(Collected data entries)
----

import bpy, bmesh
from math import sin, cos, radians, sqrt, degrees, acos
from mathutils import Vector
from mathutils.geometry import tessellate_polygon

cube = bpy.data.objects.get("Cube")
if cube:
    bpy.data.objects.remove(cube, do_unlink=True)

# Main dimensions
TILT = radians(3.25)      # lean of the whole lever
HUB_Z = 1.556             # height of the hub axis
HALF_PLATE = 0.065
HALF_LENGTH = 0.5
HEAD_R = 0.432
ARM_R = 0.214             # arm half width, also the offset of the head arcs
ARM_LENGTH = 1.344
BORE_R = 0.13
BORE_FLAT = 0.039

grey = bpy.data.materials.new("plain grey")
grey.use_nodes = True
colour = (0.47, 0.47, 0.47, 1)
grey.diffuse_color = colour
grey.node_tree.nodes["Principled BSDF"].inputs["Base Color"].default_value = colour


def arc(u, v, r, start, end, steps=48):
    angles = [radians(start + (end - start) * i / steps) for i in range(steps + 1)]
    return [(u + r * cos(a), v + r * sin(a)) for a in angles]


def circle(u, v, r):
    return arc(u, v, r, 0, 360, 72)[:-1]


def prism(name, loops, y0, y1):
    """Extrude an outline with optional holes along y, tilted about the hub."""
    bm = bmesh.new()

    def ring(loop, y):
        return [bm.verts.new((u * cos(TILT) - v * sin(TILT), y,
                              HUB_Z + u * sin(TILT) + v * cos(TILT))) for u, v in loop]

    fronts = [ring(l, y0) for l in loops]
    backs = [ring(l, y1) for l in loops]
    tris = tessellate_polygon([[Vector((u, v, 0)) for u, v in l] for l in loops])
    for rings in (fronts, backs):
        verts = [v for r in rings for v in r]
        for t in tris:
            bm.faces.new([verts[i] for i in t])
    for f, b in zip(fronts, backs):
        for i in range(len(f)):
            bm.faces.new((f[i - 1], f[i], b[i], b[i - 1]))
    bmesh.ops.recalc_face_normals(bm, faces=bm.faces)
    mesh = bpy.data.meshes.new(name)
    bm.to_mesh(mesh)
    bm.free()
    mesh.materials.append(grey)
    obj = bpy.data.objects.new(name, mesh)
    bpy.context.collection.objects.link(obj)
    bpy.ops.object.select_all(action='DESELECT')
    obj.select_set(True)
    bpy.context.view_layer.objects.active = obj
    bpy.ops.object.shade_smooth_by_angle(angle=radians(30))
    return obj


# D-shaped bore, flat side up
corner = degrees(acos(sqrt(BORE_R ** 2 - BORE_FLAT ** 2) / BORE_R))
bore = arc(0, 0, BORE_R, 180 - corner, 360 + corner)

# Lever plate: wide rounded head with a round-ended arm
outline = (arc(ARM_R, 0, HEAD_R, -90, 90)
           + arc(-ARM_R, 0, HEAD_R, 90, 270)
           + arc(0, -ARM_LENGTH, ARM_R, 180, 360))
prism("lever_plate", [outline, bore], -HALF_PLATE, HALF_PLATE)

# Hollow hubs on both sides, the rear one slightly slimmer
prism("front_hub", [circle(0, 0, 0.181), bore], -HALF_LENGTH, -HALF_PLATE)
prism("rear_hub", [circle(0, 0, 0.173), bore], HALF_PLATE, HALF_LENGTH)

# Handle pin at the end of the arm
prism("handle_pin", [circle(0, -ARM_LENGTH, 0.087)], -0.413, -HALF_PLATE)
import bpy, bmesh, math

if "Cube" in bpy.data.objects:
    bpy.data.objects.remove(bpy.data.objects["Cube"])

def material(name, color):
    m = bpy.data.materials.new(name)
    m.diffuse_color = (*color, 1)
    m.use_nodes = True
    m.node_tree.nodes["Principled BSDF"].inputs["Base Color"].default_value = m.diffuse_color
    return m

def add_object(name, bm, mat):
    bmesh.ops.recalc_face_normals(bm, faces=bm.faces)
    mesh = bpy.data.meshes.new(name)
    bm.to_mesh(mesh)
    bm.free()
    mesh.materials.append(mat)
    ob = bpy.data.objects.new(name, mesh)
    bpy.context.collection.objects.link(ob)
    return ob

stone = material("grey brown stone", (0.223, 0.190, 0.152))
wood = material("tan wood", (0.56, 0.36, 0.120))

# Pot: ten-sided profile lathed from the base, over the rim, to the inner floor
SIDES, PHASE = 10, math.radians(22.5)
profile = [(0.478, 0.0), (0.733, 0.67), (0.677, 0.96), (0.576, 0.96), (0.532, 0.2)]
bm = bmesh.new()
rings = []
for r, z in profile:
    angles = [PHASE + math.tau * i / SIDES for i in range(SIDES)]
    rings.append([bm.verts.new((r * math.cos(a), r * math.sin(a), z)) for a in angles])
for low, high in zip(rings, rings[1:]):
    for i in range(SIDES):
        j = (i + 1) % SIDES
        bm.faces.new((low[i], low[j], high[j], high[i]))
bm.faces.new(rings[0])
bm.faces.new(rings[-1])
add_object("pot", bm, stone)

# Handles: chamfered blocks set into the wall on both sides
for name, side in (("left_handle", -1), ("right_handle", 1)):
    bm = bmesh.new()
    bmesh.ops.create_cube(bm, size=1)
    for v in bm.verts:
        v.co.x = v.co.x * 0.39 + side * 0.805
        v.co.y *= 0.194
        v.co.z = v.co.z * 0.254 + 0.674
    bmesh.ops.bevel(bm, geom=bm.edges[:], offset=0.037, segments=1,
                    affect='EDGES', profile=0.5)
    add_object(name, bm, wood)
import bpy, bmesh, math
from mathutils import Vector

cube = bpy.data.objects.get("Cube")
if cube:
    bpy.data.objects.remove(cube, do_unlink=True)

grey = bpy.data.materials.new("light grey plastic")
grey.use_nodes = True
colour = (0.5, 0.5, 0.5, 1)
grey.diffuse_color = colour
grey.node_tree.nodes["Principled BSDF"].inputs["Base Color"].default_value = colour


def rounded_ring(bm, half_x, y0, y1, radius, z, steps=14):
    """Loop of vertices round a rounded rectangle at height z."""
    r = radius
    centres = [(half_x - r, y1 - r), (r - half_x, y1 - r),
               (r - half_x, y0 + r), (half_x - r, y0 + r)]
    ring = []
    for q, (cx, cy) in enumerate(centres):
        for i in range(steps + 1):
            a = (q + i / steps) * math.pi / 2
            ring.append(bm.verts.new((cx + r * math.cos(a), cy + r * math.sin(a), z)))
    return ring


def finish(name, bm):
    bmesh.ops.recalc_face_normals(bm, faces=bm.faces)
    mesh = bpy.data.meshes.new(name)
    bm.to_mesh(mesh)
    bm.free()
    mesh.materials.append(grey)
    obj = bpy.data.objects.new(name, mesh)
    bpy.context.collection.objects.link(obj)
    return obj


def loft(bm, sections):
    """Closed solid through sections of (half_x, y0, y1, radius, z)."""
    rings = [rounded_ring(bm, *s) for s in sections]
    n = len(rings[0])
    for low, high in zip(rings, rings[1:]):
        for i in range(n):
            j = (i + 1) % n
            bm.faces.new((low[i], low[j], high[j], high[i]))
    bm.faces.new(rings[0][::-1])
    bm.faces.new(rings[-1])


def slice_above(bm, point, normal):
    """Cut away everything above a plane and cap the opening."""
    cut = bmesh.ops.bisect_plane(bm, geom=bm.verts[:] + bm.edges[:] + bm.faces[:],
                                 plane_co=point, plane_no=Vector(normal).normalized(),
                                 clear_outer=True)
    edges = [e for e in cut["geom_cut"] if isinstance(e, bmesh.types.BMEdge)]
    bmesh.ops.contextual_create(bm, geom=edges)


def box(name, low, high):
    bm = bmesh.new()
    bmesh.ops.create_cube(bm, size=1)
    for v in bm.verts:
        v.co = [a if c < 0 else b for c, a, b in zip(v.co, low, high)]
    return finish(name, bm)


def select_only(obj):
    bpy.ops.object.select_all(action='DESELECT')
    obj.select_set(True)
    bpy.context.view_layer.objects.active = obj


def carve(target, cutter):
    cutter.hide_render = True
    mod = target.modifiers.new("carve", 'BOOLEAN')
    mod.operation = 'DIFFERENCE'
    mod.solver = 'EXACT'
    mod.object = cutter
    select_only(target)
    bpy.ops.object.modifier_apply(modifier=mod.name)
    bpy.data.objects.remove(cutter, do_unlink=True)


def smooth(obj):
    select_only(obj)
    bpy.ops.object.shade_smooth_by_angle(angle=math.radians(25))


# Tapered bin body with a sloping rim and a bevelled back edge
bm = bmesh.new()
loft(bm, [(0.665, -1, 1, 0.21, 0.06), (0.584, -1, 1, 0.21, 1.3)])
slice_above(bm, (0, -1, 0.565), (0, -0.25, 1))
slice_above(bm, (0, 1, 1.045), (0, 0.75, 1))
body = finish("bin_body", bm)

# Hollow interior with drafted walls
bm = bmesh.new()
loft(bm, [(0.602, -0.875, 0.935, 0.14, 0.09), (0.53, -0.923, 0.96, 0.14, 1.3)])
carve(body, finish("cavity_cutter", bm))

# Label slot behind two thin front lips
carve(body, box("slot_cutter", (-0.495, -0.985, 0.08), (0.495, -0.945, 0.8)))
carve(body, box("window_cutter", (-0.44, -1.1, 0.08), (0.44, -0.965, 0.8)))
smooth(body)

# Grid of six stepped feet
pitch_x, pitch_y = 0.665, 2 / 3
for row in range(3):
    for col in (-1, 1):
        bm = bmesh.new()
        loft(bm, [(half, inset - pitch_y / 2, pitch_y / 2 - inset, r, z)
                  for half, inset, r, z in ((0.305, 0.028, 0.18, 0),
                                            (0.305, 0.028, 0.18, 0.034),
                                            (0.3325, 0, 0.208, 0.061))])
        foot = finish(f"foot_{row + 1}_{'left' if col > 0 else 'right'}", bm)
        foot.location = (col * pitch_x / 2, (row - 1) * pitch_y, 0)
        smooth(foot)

----

* _Task instructions_
Copy out the data above word for word, starting at its first line and ending with the line that contains "BORE_FLAT = 0.039".

* _Response area_
import bpy, bmesh
from math import sin, cos, radians, sqrt, degrees, acos
from mathutils import Vector
from mathutils.geometry import tessellate_polygon

cube = bpy.data.objects.get("Cube")
if cube:
    bpy.data.objects.remove(cube, do_unlink=True)

# Main dimensions
TILT = radians(3.25)      # lean of the whole lever
HUB_Z = 1.556             # height of the hub axis
HALF_PLATE = 0.065
HALF_LENGTH = 0.5
HEAD_R = 0.432
ARM_R = 0.214             # arm half width, also the offset of the head arcs
ARM_LENGTH = 1.344
BORE_R = 0.13
BORE_FLAT = 0.039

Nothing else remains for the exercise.